- implement clear and coherent signage which integrated with current way finding project – $100k (currently underway)
The Public Toilet Working Group was formed in early 2015 and incorporated the following items as part of its scope of work:
- Collecting data related to public toilets including locations, hours of operation and facilities.
- Reviewing the cleaning program.
- Reviewing public complaints relating to individual facilities.
- Feedback from cleaning contractors about the delivery challenges.
- Site visits to City of Fremantle toilets to identify and understand the issues and challenges related to each facility.
The working group met regularly to review the data and discuss ideas for input into a Public Toilets Improvement Plan. The work highlighted that some of the City’s public toilets are severely constrained by poor designs, which can result in poor access and functionality concerns about safety and difficulty for cleaners to deliver a satisfactory job.
It was also noted that there is a current need for updated or new facilities at South Beach, Esplanade Reserve and the Cappuccino Strip.
Council supports future three bin household waste system
Council has given its support for the Southern Metro Regional Council (SMRC) Draft Strategic Waste Management Plan.
One of the key actions of the report is to implement a coordinated region-wide three bin household waste system with member councils Fremantle, Cockburn, Melville, East Fremantle and Kwinana.

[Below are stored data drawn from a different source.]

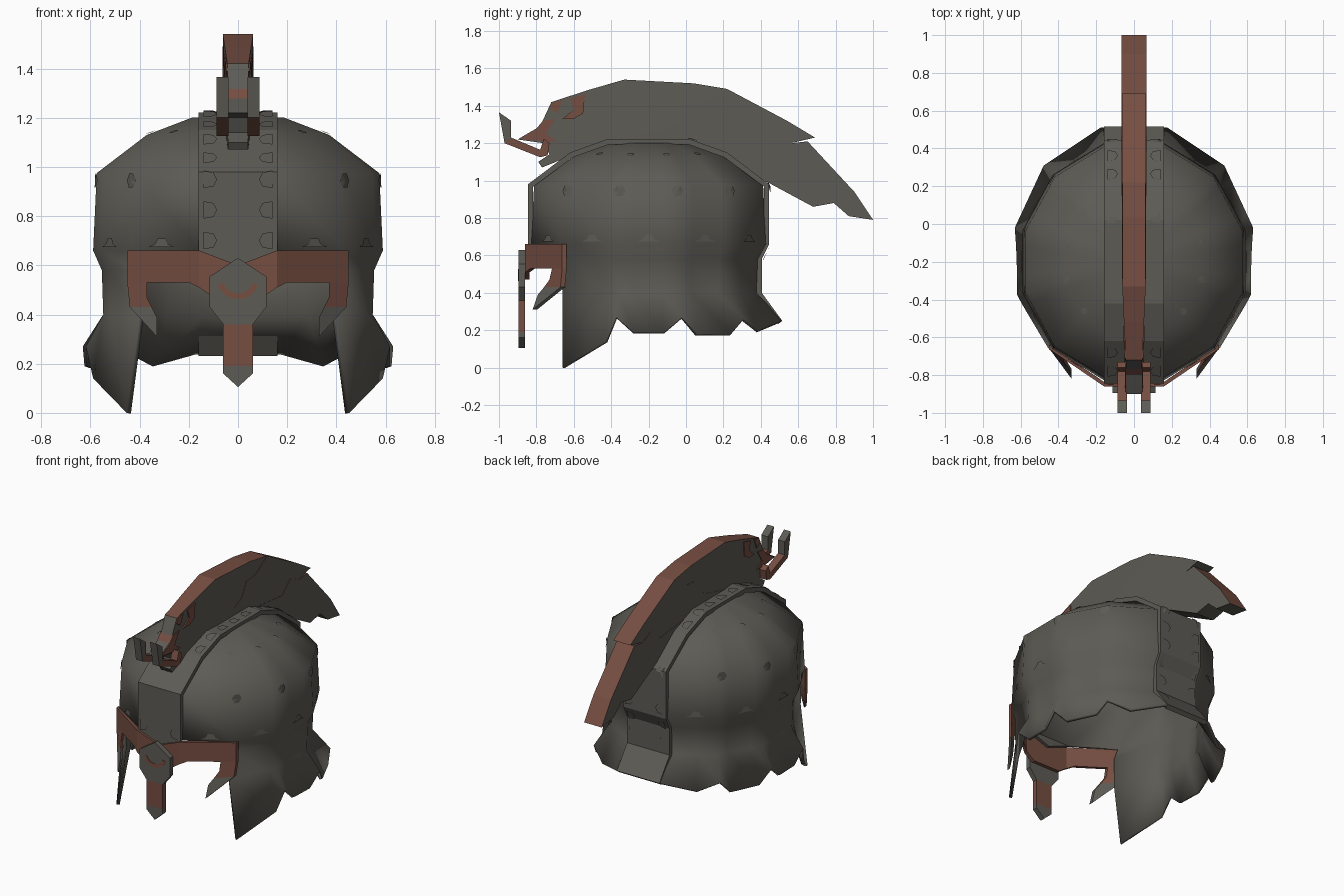
import bpy, bmesh, math
from mathutils import Vector
from mathutils.bvhtree import BVHTree

if "Cube" in bpy.data.objects:
    bpy.data.objects.remove(bpy.data.objects["Cube"])

def material(name, rgb):
    m = bpy.data.materials.new(name)
    m.diffuse_color = (*rgb, 1)
    m.use_nodes = True
    m.node_tree.nodes["Principled BSDF"].inputs["Base Color"].default_value = m.diffuse_color
    return m

MATS = [material("weathered grey", (0.11, 0.105, 0.09)), material("rust red", (0.18, 0.075, 0.053))]
CY = -0.2  # centre of the dome in y

def finish(name, bm, smooth=None, solid=0, rule=None):
    bmesh.ops.recalc_face_normals(bm, faces=bm.faces)
    if rule:
        for f in bm.faces:
            f.material_index = rule(f)
    me = bpy.data.meshes.new(name)
    bm.to_mesh(me)
    for m in MATS:
        me.materials.append(m)
    ob = bpy.data.objects.new(name, me)
    bpy.context.collection.objects.link(ob)
    if solid:
        mod = ob.modifiers.new("thickness", 'SOLIDIFY')
        mod.thickness, mod.offset = solid, -1
    if smooth:
        bpy.ops.object.select_all(action='DESELECT')
        ob.select_set(True)
        bpy.context.view_layer.objects.active = ob
        bpy.ops.object.shade_smooth_by_angle(angle=math.radians(smooth))
    return ob

def prism(name, polys, place, rule=None):
    """Thick plate from (material, outline) pairs; place(u, v, side) gives the point."""
    bm, cache, count = bmesh.new(), {}, {}
    def vert(p, side):
        key = (round(p[0], 4), round(p[1], 4), side)
        if key not in cache:
            cache[key] = bm.verts.new(place(p[0], p[1], side))
        return cache[key]
    for mat, o in polys:
        for side in (1, -1):
            bm.faces.new([vert(p, side) for p in o]).material_index = mat
        for a, b in zip(o, o[1:] + o[:1]):
            count.setdefault(frozenset((a, b)), []).append((a, b, mat))
    for use in count.values():
        if len(use) == 1:
            a, b, mat = use[0]
            bm.faces.new([vert(a, 1), vert(b, 1), vert(b, -1), vert(a, -1)]).material_index = mat
    return finish(name, bm, rule=rule)

def both(polys):
    return polys + [(m, [(-u if u else 0, v) for u, v in o]) for m, o in polys]

def lerp(table, t):
    for (a, va), (b, vb) in zip(table, table[1:]):
        if t <= b:
            return va + (vb - va) * max(0, (t - a) / (b - a))
    return table[-1][1]

# Dome and skirt: twelve-sided loft with a face opening and a torn lower edge
RING = [(-.628, .158), (-.46, .431), (-.168, .589), (.168, .589), (.46, .431), (.628, .158)]
TORN = [(-.628, .6), (-.46, 0), (-.22, .14), (-.168, .27), (-.077, .19), (.077, .19), (.168, .27),
        (.24, .18), (.40, .18), (.46, .26), (.53, .2), (.628, .25)]
LEVELS = [(1.2, .32), (1.13, .63), (.975, .975), (.66, 1), (.58, .94), (.4, .93), (None, None)]
cols = [(y, lerp(RING, y), z) for y, z in TORN]
cols += [(y, -x, z) for y, x, z in reversed(cols)]
bm = bmesh.new()
rows = []
for z, s in LEVELS:
    row = []
    for y, x, low in cols:
        k = 1.05 + .08 * max(0, y / .628) if s is None else s
        cheek = y < -.45 and (z is None or z < .65)
        row.append(bm.verts.new((x * k, CY + y * (1 if cheek else k), low if z is None else z)))
    rows.append(row)
n = len(cols)
top = bm.verts.new((0, CY, 1.21))
for i in range(n):
    j = (i + 1) % n
    bm.faces.new([top, rows[0][i], rows[0][j]])
    for r in range(len(rows) - 1):
        if r >= 3 and cols[i][0] < -.45 and cols[j][0] < -.45 or r >= 3 and -.628 in (cols[i][0], cols[j][0]):
            continue
        bm.faces.new([rows[r][i], rows[r][j], rows[r + 1][j], rows[r + 1][i]])
bmesh.ops.delete(bm, geom=[v for v in bm.verts if not v.link_faces], context='VERTS')
tree = BVHTree.FromBMesh(bm)
finish("helmet_shell", bm, smooth=60, solid=.02)

# Raised centre strip from brow to neck
PATH = [(-.645, .66), (-.645, .98), (-.42, 1.15), (-.22, 1.222), (.22, 1.222), (.42, 1.15),
        (.645, .98), (.645, .66), (.605, .58), (.605, .4), (.715, .25)]
bm = bmesh.new()
pairs = [[bm.verts.new((x, CY + y, z)) for x in (-.16, .16)] for y, z in PATH]
for a, b in zip(pairs, pairs[1:]):
    bm.faces.new([a[0], a[1], b[1], b[0]])
bm.faces.new([pairs[0][0], pairs[0][1], bm.verts.new((0, CY - .645, .60))])
finish("centre_strip", bm, solid=.03)

# Rust spots laid on the surfaces
spots = bmesh.new()

def fan(points):
    vs = [spots.verts.new(p) for p in points]
    for i in range(1, len(vs)):
        spots.faces.new([vs[0], vs[i], vs[i % (len(vs) - 1) + 1]])

def onto_dome(origin, direction):
    hit, normal, _, _ = tree.ray_cast(Vector(origin), Vector(direction))
    return hit - Vector(direction) * .006

HEX = [(0, 0)] + [(.032 * math.cos(i * math.pi / 3), .032 * math.sin(i * math.pi / 3)) for i in range(6)]
MOUND = [(0, .005), (-.06, 0), (-.03, .012), (-.018, .035), (.018, .035), (.03, .012), (.06, 0)]

def wall_spot(angle, z, shape):
    a = math.radians(angle)
    out, side = Vector((math.cos(a), math.sin(a), 0)), Vector((-math.sin(a), math.cos(a), 0))
    fan([onto_dome(Vector((0, CY, z + v)) + out * 2 + side * u, -out) for u, v in shape])

for flip in (0, 1):
    for angle in (-45, -15, 15, 45):
        a = 180 - angle if flip else angle
        wall_spot(a, .945, HEX)
        c = Vector((.37 * math.cos(math.radians(a)), CY + .37 * math.sin(math.radians(a)), 2))
        fan([onto_dome(c + Vector((u * .6, v * .6, 0)), (0, 0, -1)) for u, v in HEX])
    for angle in (-60, -30, 0, 30, 60):
        wall_spot(180 - angle if flip else angle, .675, MOUND)

lengths = [0]
for a, b in zip(PATH, PATH[1:]):
    lengths.append(lengths[-1] + math.dist(a, b))

def on_strip(x, s):
    y = lerp(list(zip(lengths, [p[0] for p in PATH])), s)
    z = lerp(list(zip(lengths, [p[1] for p in PATH])), s)
    out = Vector((0, y, z - .62)).normalized()
    return Vector((x, CY + y, z)) + out * .007

HALF = [(.12, 0), (.14, -.035), (.1, -.028), (.085, 0), (.1, .028), (.14, .035)]
s = .04
while s < lengths[-1] - .04:
    for sx in (1, -1):
        fan([on_strip(sx * u, s + v) for u, v in HALF])
    s += .123
finish("rust_spots", spots)

# Brow band with hooked ends, bent around the front
BROW = [(1, [(0, .60), (.158, .66), (.158, .51), (.1, .47), (0, .47)]),
        (1, [(.158, .66), (.45, .66), (.45, .53), (.37, .53), (.2, .53), (.158, .51)]),
        (1, [(.37, .53), (.45, .53), (.44, .43), (.35, .43), (.37, .47)]),
        (0, [(.35, .43), (.44, .43), (.33, .31), (.33, .39)])]

def on_brow(x, z, side):
    a = abs(x)
    y = lerp([(0, -.848), (.158, -.848), (.45, -.65)], a)
    y -= max(0, .53 - z) * .35 * max(0, .45 - a) / .12 if a > .3 else 0
    return (x, y + side * .012, z)
prism("brow_band", both(BROW), on_brow)

# Nose guard with a rusty bar and a curved mark
GUARD = [(0, [(0, .63), (.115, .555), (.115, .43), (.06, .36), (-.06, .36), (-.115, .43), (-.115, .555)]),
         (1, [(.06, .36), (.06, .19), (-.06, .19), (-.06, .36)]),
         (0, [(.06, .19), (.06, .16), (0, .105), (-.06, .16), (-.06, .19)])]
prism("nose_guard", GUARD, lambda x, z, d: (x, -.878 + d * .017, z))
arc = [math.radians(200 + 20 * i) for i in range(8)]
MARK = [(.088 * math.cos(a), .55 + .088 * math.sin(a)) for a in arc]
MARK += [(.064 * math.cos(a), .55 + .064 * math.sin(a)) for a in reversed(arc)]
prism("nose_guard_mark", [(1, MARK)], lambda x, z, d: (x, -.895 + d * .003, z))

# Crest in three overlapping sections, rusty along the top
JAG1 = [(.22, 1.49), (.1, 1.41), (0, 1.4), (-.05, 1.31), (-.13, 1.27), (-.33, 1.22)]
JAG2 = [(.56, 1.2), (.47, 1.24), (.38, 1.16), (.08, 1.19)]
FRONT = [(-.9, 1.22), (-.85, 1.25), (-.78, 1.29), (-.72, 1.42), (-.52, 1.485), (-.33, 1.54), (.04, 1.52)] + JAG1
FRONT += [(-.6, 1.14), (-.72, 1.09), (-.77, 1.07), (-.79, 1.1), (-.73, 1.14), (-.76, 1.2)]
MIDDLE = JAG1[::-1] + [(.54, 1.32), (.69, 1.23)] + JAG2 + [(-.1, 1.2)]
TAIL = [(-.02, 1.2)] + JAG2[::-1] + [(.65, 1.21), (.9, .94), (1, .79), (.87, .81), (.79, .88),
                                     (.68, .86), (.42, 1.0), (.2, 1.12)]
WIDTH = [(-.8, .04), (-.33, .062), (.25, .062)]

def crest_rule(f):
    return int(f.normal.z > .3 and f.calc_center_median().y > -.72)

def crest_place(extra):
    return lambda y, z, d: (d * (lerp(WIDTH, y) + extra), y, z)

for name, outline, extra in (("crest_front", FRONT, 0), ("crest_middle", MIDDLE, .002), ("crest_tail", TAIL, .004)):
    prism(name, [(0, outline)], crest_place(extra), crest_rule)

# Rust patches on the crest sides
PATCHES = [[(-.89, 1.222), (-.8, 1.278), (-.765, 1.32), (-.7, 1.33), (-.75, 1.25), (-.69, 1.21), (-.76, 1.21)],
           [(-.73, 1.39), (-.71, 1.42), (-.66, 1.43), (-.69, 1.36)],
           [(-.62, 1.44), (-.54, 1.46), (-.55, 1.36), (-.6, 1.33), (-.66, 1.33), (-.6, 1.38)]]
prism("crest_rust_patches", [(1, p) for p in PATCHES], crest_place(.006))

# Pair of upturned prongs at the front of the crest
PRONG = [(0, [(-1, 1.365), (-.935, 1.32), (-.935, 1.23), (-.97, 1.2)]),
         (1, [(-.97, 1.2), (-.935, 1.23), (-.78, 1.165), (-.76, 1.225), (-.73, 1.2), (-.74, 1.135), (-.78, 1.125)])]
for name, sx in (("right_prong", 1), ("left_prong", -1)):
    prism(name, PRONG, lambda y, z, d: (sx * (.063 + d * .025), y, z))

Council views the rollout of a uniform three bin systems across the region would achieve a more efficient use of resources, has the ability to change community behaviour and will provide a more consistent level of service for local communities. With this in mind council will consider a provision of $1.9m in future budgets to cover the cost of implementing a three bin system in Fremantle.
Council currently has no position on the use of Energy from Waste (EfW) which is another key action. A report on the findings of further investigation into the environmental impact, financial viability and legislative framework of EfW is to be brought to council for consideration prior to any commitment to using the technology.
The SMRC owns and operates the Regional Resource Recovery Centre (RRRC) on behalf of its member councils (Fremantle, Cockburn, Melville, East Fremantle and Kwinana). The RRRC encompasses a materials recovery facility, green waste facility and a waste composting facility.
The draft plan identifies the strategic direction for the SMRC which will have significant impact on Fremantle’s waste management operations and future financial budgets.
The draft plan is recommending the introduction of a three bin system (Bin 1 – food organics, Bin 2 green lid garden waste Bin 3 – Recycling) and the transition to residual waste processing at a future Energy from Waste (EfW) facility if economically sustainable.
The introduction of the three bin system would separate clean organics (organic food waste) from residual household waste and recyclables.
This is expected to result in significantly reduced contamination levels in the organics processed into the Waste Composting Facility at the SMRC’s Regional Resource Recovery Centre.
DISCLAIMER – The above newsletter is a summarised version of council meetings designed to convey the key components of council decisions. For more detail and for exact wording on any of the above items the City strongly recommends readers download a full copy of the minutes of this meeting. Minutes can be found in the Agenda and Minutes section of the City’s website